Cars in testing are often spotted in zebra-like looks that would make an active autofocus system struggle. Other cameras like SLRs have another form of autofocus which looks at contrast in the subject, to make its focus adjustment.
Again all the black and white swirls and lines on a prototype car make it nearly impossible for even some of the better autofocus systems to work. Add in the fact that cars in testing are usually on the move and you'll see it's not that easy getting those spy photos.
Opinions vary about the different designs of car camo. Brenda Priddy is a legendary automotive spy photographer, her photos appearing in almost every major auto magazine, paper and website. She tells us, "Frankly, I find the new breed of camo (swirly lines and sometimes colorful patterns) very photogenic!" Priddy questions the function of the camo too. "They haven't interfered with my camera's focusing abilities, and they help make the photo even more interesting," she said.

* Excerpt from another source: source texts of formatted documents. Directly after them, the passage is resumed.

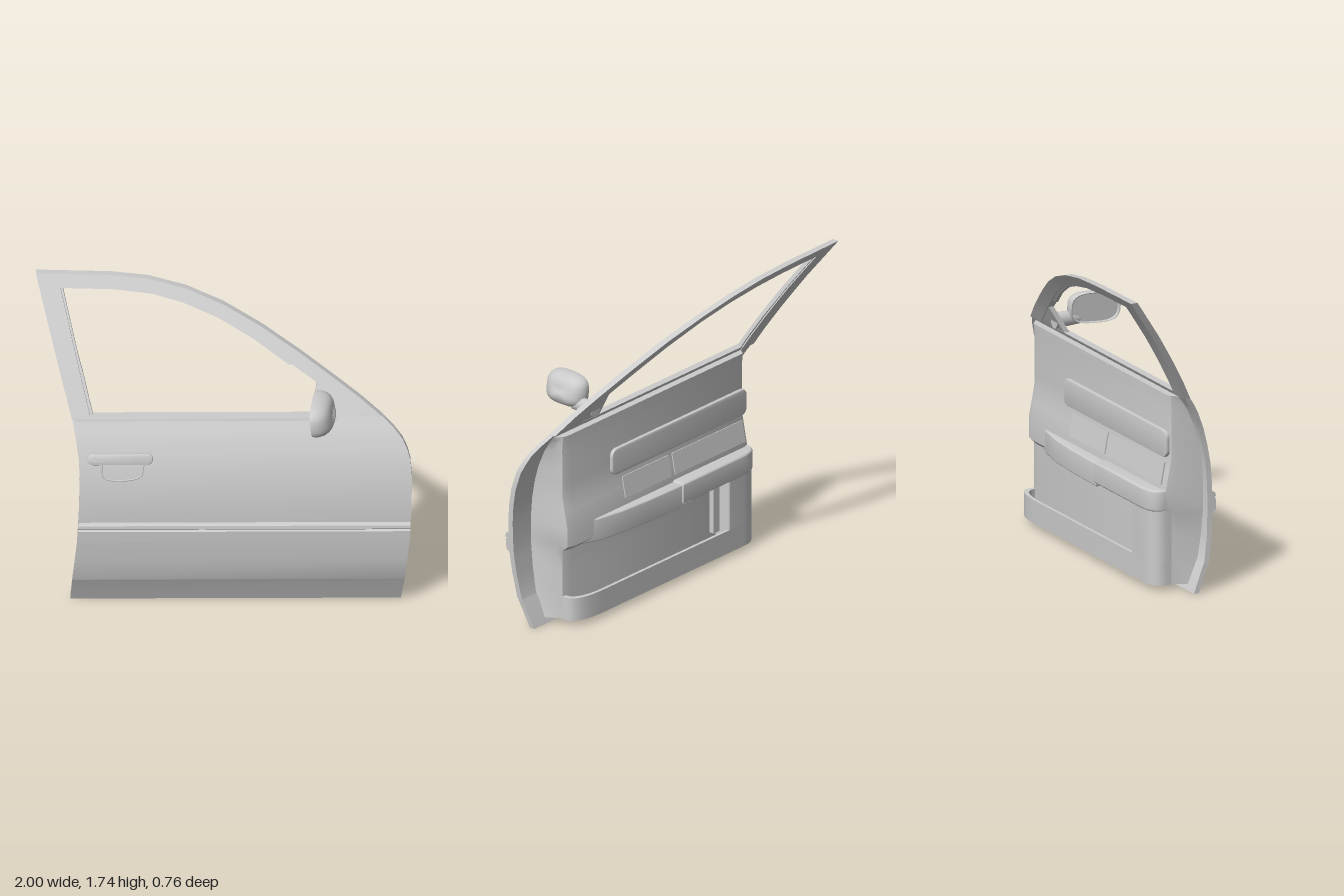
import * as THREE from 'three';
import { toCreasedNormals } from 'three/addons/utils/BufferGeometryUtils.js';

const mat = new THREE.MeshStandardMaterial({ color: 0xcccccc, side: THREE.DoubleSide });

// Linear lookup in a short table of [y, value]
function lookup(table, y) {
  for (let i = 1; i < table.length; i++) {
    const [a, va] = table[i - 1], [b, vb] = table[i];
    if (y <= b) return va + (vb - va) * (y - a) / (b - a);
  }
  return table[table.length - 1][1];
}

// Outer face depth, rear edge and front edge of the door by height
const DEPTH = [[0, 0.12], [0.145, 0.18], [0.165, 0.19], [0.3, 0.212], [0.45, 0.225], [0.6, 0.224], [0.7, 0.217],
  [0.8, 0.2], [0.9, 0.173], [1, 0.13], [1.05, 0.1], [1.1, 0.066], [1.2, 0.012], [1.33, -0.068], [1.5, -0.18], [1.74, -0.355]];
const REAR = [[0, -0.82], [0.15, -0.81], [0.4, -0.785], [0.6, -0.775], [0.8, -0.77], [0.9, -0.775], [1, -0.79], [1.1, -0.81]];
const FRONT = [[0, 0.935], [0.15, 0.955], [0.4, 0.98], [0.6, 0.99], [0.8, 0.995], [0.9, 0.985], [0.95, 0.97],
  [1, 0.945], [1.05, 0.9], [1.1, 0.84]];
const depth = y => lookup(DEPTH, y);
const rear = y => lookup(REAR, y);
const front = y => lookup(FRONT, y);

// Closed solid through a list of equal-length rings of [x, y, z]
function loft(rings, crease = 0.6) {
  const n = rings[0].length, pos = rings.flat(2), idx = [];
  for (let r = 0; r < rings.length - 1; r++) {
    for (let i = 0; i < n; i++) {
      const a = r * n + i, b = r * n + (i + 1) % n;
      idx.push(a, b, b + n, a, b + n, a + n);
    }
  }
  [0, rings.length - 1].forEach((r, end) => {
    const c = pos.length / 3;
    for (let k = 0; k < 3; k++) pos.push(rings[r].reduce((s, p) => s + p[k], 0) / n);
    for (let i = 0; i < n; i++) {
      const a = r * n + i, b = r * n + (i + 1) % n;
      if (end) idx.push(a, b, c); else idx.push(b, a, c);
    }
  });
  // Turn the faces outward if the enclosed volume is negative
  const v = i => new THREE.Vector3(pos[i * 3], pos[i * 3 + 1], pos[i * 3 + 2]);
  let volume = 0;
  for (let i = 0; i < idx.length; i += 3) volume += v(idx[i]).dot(v(idx[i + 1]).cross(v(idx[i + 2])));
  if (volume < 0) idx.reverse();
  const g = new THREE.BufferGeometry();
  g.setAttribute('position', new THREE.Float32BufferAttribute(pos, 3));
  g.setIndex(idx);
  return toCreasedNormals(g, crease);
}

// Horizontal band that follows the door face; steps are [y, offset]
const band = (steps, thick, x0 = rear, x1 = front) => loft(steps.map(([y, o]) => {
  const z = depth(y), f = z + o, b = z - thick;
  return [[x0(y), y, f], [x1(y), y, f], [x1(y), y, b], [x0(y), y, b]];
}));

// Strip between paired outer and inner outline points, bent onto the door face
const strip = (pairs, off, thick) => loft(pairs.map(([o, i]) => [
  [...o, depth(o[1]) + off], [...i, depth(i[1]) + off],
  [...i, depth(i[1]) + off - thick], [...o, depth(o[1]) + off - thick]]));

// Plan outline (x, z) with rounded inner corners
function plan(x0, x1, zOut, zIn, r0, r1) {
  const s = new THREE.Shape(), d0 = Math.min(r0, 0.085), d1 = Math.min(r1, 0.085);
  s.moveTo(x0, zOut);
  s.lineTo(x0, zIn + d0);
  s.quadraticCurveTo(x0, zIn, x0 + r0, zIn);
  s.lineTo(x1 - r1, zIn);
  s.quadraticCurveTo(x1, zIn, x1, zIn + d1);
  s.lineTo(x1, zOut);
  s.closePath();
  return s;
}

// Extrude a plan outline between two heights
function slab(shape, y0, y1, bevel = 0) {
  const g = new THREE.ExtrudeGeometry(shape, { depth: y1 - y0 - 2 * bevel, curveSegments: 10,
    bevelEnabled: bevel > 0, bevelSize: bevel, bevelThickness: bevel, bevelOffset: -bevel, bevelSegments: 4 });
  g.rotateX(Math.PI / 2).translate(0, y1 - bevel, 0);
  return toCreasedNormals(g, 0.6);
}

// Rounded rectangle in x, y
function pill(w, h, r) {
  const s = new THREE.Shape(), x = w / 2 - r, y = h / 2 - r;
  s.absarc(x, y, r, 0, Math.PI / 2);
  s.absarc(-x, y, r, Math.PI / 2, Math.PI);
  s.absarc(-x, -y, r, Math.PI, Math.PI * 1.5);
  s.absarc(x, -y, r, Math.PI * 1.5, Math.PI * 2);
  return s;
}

export function createModel() {
  const group = new THREE.Group();
  const add = (name, geo, parent = group) => {
    const m = new THREE.Mesh(geo, mat);
    m.name = name;
    parent.add(m);
    return m;
  };

  // Outer skin, side moulding and window sill strip
  const heights = [...new Set([...DEPTH, ...REAR, ...FRONT].map(p => p[0]))].filter(y => y <= 1.1).sort((a, b) => a - b);
  add('outerSkin', band(heights.map(y => [y, 0]), 0.03));
  add('sideMoulding', band([[0.425, 0], [0.437, 0.02], [0.495, 0.022], [0.503, 0.014], [0.511, 0.022],
    [0.53, 0.02], [0.54, 0]], 0.01));
  add('sillStrip', band([[1.085, 0.004], [1.095, 0.008], [1.108, 0.008]], 0.035, () => -0.795, () => 0.6));

  // Window frame: rear pillar, then roof rail down to the front corner
  const pillar = t => [[-0.81 - 0.19 * t, 1.09 + 0.65 * t], [-0.71 - 0.16 * t, 1.09 + 0.59 * t]];
  const roof = [[[-0.6, 1.732], [-0.6, 1.674]], [[-0.4, 1.715], [-0.4, 1.655]], [[-0.2, 1.672], [-0.21, 1.617]],
    [[0, 1.602], [-0.02, 1.55]], [[0.2, 1.507], [0.17, 1.456]], [[0.4, 1.392], [0.36, 1.34]],
    [[0.6, 1.267], [0.53, 1.235]], [[0.72, 1.188], [0.63, 1.165]], [[0.84, 1.098], [0.73, 1.098]]];
  const frame = [0, 0.15, 0.35, 0.5, 0.65, 0.85, 1].map(pillar).concat(roof);
  add('windowFrame', strip(frame, 0, 0.04));
  // Recessed seal inside the frame
  const centre = [-0.25, 1.3];
  const seal = frame.slice(0, 13).map(([, i]) => [i, i.map((c, k) => c + Math.sign(centre[k] - c) * (k ? 0.008 : 0.013))]);
  add('windowSeal', strip(seal, -0.012, 0.02));
  // Corner panel that carries the mirror
  add('mirrorPanel', strip([[[0.49, 1.27], [0.47, 1.09]], [[0.55, 1.225], [0.55, 1.09]],
    [[0.64, 1.16], [0.64, 1.09]], [[0.74, 1.1], [0.74, 1.09]]], -0.004, 0.03));

  // Mirror: domed housing with a recessed glass and a short arm
  const mirror = new THREE.Group();
  mirror.name = 'mirror';
  group.add(mirror);
  const ring = (x, s) => Array.from({ length: 32 }, (_, i) => {
    const a = i / 32 * Math.PI * 2, c = Math.cos(a), n = Math.sin(a);
    const z = Math.sign(c) * Math.abs(c) ** 0.65 * 0.143, y = Math.sign(n) * Math.abs(n) ** 0.65 * 0.09;
    return [x - 0.14 * z * s - 0.1 * y, 1.217 + y * s - 0.04 * z, 0.222 + z * s];
  });
  add('mirrorHousing', loft([[0.488, 0.9], [0.475, 0.92], [0.473, 0.97], [0.485, 1], [0.51, 0.99], [0.535, 0.92],
    [0.555, 0.8], [0.57, 0.62], [0.578, 0.38], [0.581, 0.12]].map(r => ring(...r)), 0.9), mirror);
  const arm = add('mirrorArm', new THREE.CylinderGeometry(0.038, 0.045, 0.15, 20), mirror);
  arm.rotation.x = Math.PI / 2;
  arm.scale.x = 0.8;
  arm.position.set(0.535, 1.163, 0.075);

  // Door handle, lock and finger recess rim, tilted with the skin
  const handle = new THREE.Group();
  handle.name = 'doorHandle';
  handle.position.set(-0.555, 0.905, depth(0.905));
  handle.rotation.x = -0.3;
  group.add(handle);
  const grip = new THREE.ExtrudeGeometry(pill(0.335, 0.052, 0.025), { depth: 0.012, bevelSize: 0.006,
    bevelThickness: 0.006, bevelSegments: 3, curveSegments: 8 });
  add('handleGrip', toCreasedNormals(grip, 0.8), handle).position.z = -0.006;
  const lock = add('lock', new THREE.CylinderGeometry(0.013, 0.013, 0.01, 20), handle);
  lock.rotation.x = Math.PI / 2;
  lock.position.set(-0.135, 0, 0.013);
  const rim = [[-0.1, 0.88], [-0.095, 0.815], [-0.07, 0.795], [0.07, 0.795], [0.11, 0.815], [0.125, 0.88]]
    .map(([x, y]) => new THREE.Vector3(x - 0.555, y, depth(y) - 0.001));
  add('fingerRecessRim', new THREE.TubeGeometry(new THREE.CatmullRomCurve3(rim, false, 'centripetal'), 40, 0.005, 8));

  // Inner trim panel with a sloped step above the armrest
  const INNER = [[0.03, 0.005], [0.42, 0.005], [0.45, -0.028], [0.56, -0.028], [0.73, 0.005], [1.08, 0.008]];
  const trimRing = y => {
    const zo = depth(y) - 0.02, zi = lookup(INNER, y), r = Math.min(0.05, (zo - zi) * 0.5);
    return [[-0.735, y, zo], [-0.71, y, zi + r], [-0.7, y, zi + r * 0.3], [-0.7 + r * 0.7, y, zi],
      [0.78 - r, y, zi], [0.785, y, zi + r * 0.3], [0.8, y, zi + r], [0.84, y, zo]];
  };
  add('innerPanel', loft([0.03, 0.15, 0.3, 0.42, 0.45, 0.56, 0.65, 0.73, 0.8, 0.9, 1, 1.05, 1.08].map(trimRing), 0.5));

  // Raised upper trim pad
  const pad = new THREE.ExtrudeGeometry(pill(1.1, 0.14, 0.035), { depth: 0.014, bevelSize: 0.005,
    bevelThickness: 0.005, bevelSegments: 2, curveSegments: 6 });
  add('upperPad', toCreasedNormals(pad, 0.6)).position.set(-0.145, 0.81, -0.008);
  // Pull cup plates above the armrest
  [[-0.38, 0.58], [0.13, 0.38]].forEach(([x, w]) => {
    const p = add('pullPlate', new THREE.BoxGeometry(w, 0.12, 0.012));
    p.position.set(x, 0.645, -0.012);
    p.rotation.x = 0.19;
  });

  // Armrest: padded rear half and a wedge that fades out toward the front
  add('armrestPad', slab(plan(-0.7, -0.07, 0.02, -0.1, 0.14, 0.005), 0.44, 0.56, 0.012));
  const wedge = new THREE.Shape([[-0.08, 0.02], [-0.08, -0.09], [0.2, -0.084], [0.4, -0.068], [0.56, -0.038], [0.7, 0.02]]
    .map(p => new THREE.Vector2(...p)));
  add('armrestWedge', slab(wedge, 0.42, 0.55, 0.008));

  // Storage pocket: floor, lip wall and rear column
  add('pocketFloor', slab(plan(-0.7, 0.79, 0.1, -0.09, 0.12, 0.22), 0.03, 0.055));
  const lip = plan(-0.7, 0.79, 0.02, -0.09, 0.12, 0.22);
  lip.holes.push(plan(-0.46, 0.765, 0.012, -0.072, 0.01, 0.21));
  add('pocketLip', slab(lip, 0.05, 0.16));
  add('pocketColumn', slab(plan(-0.7, -0.46, 0.02, -0.09, 0.12, 0.01), 0.155, 0.45));
  add('pocketDivider', new THREE.BoxGeometry(0.06, 0.3, 0.04)).position.set(-0.44, 0.29, -0.005);

  return group;
}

Further mocking those she stalks for a living, Priddy adds, "It seems the camouflage changes every year. I can't wait to see what they come up with this year."
The curve of that SUV's fender is highly classified, you guys.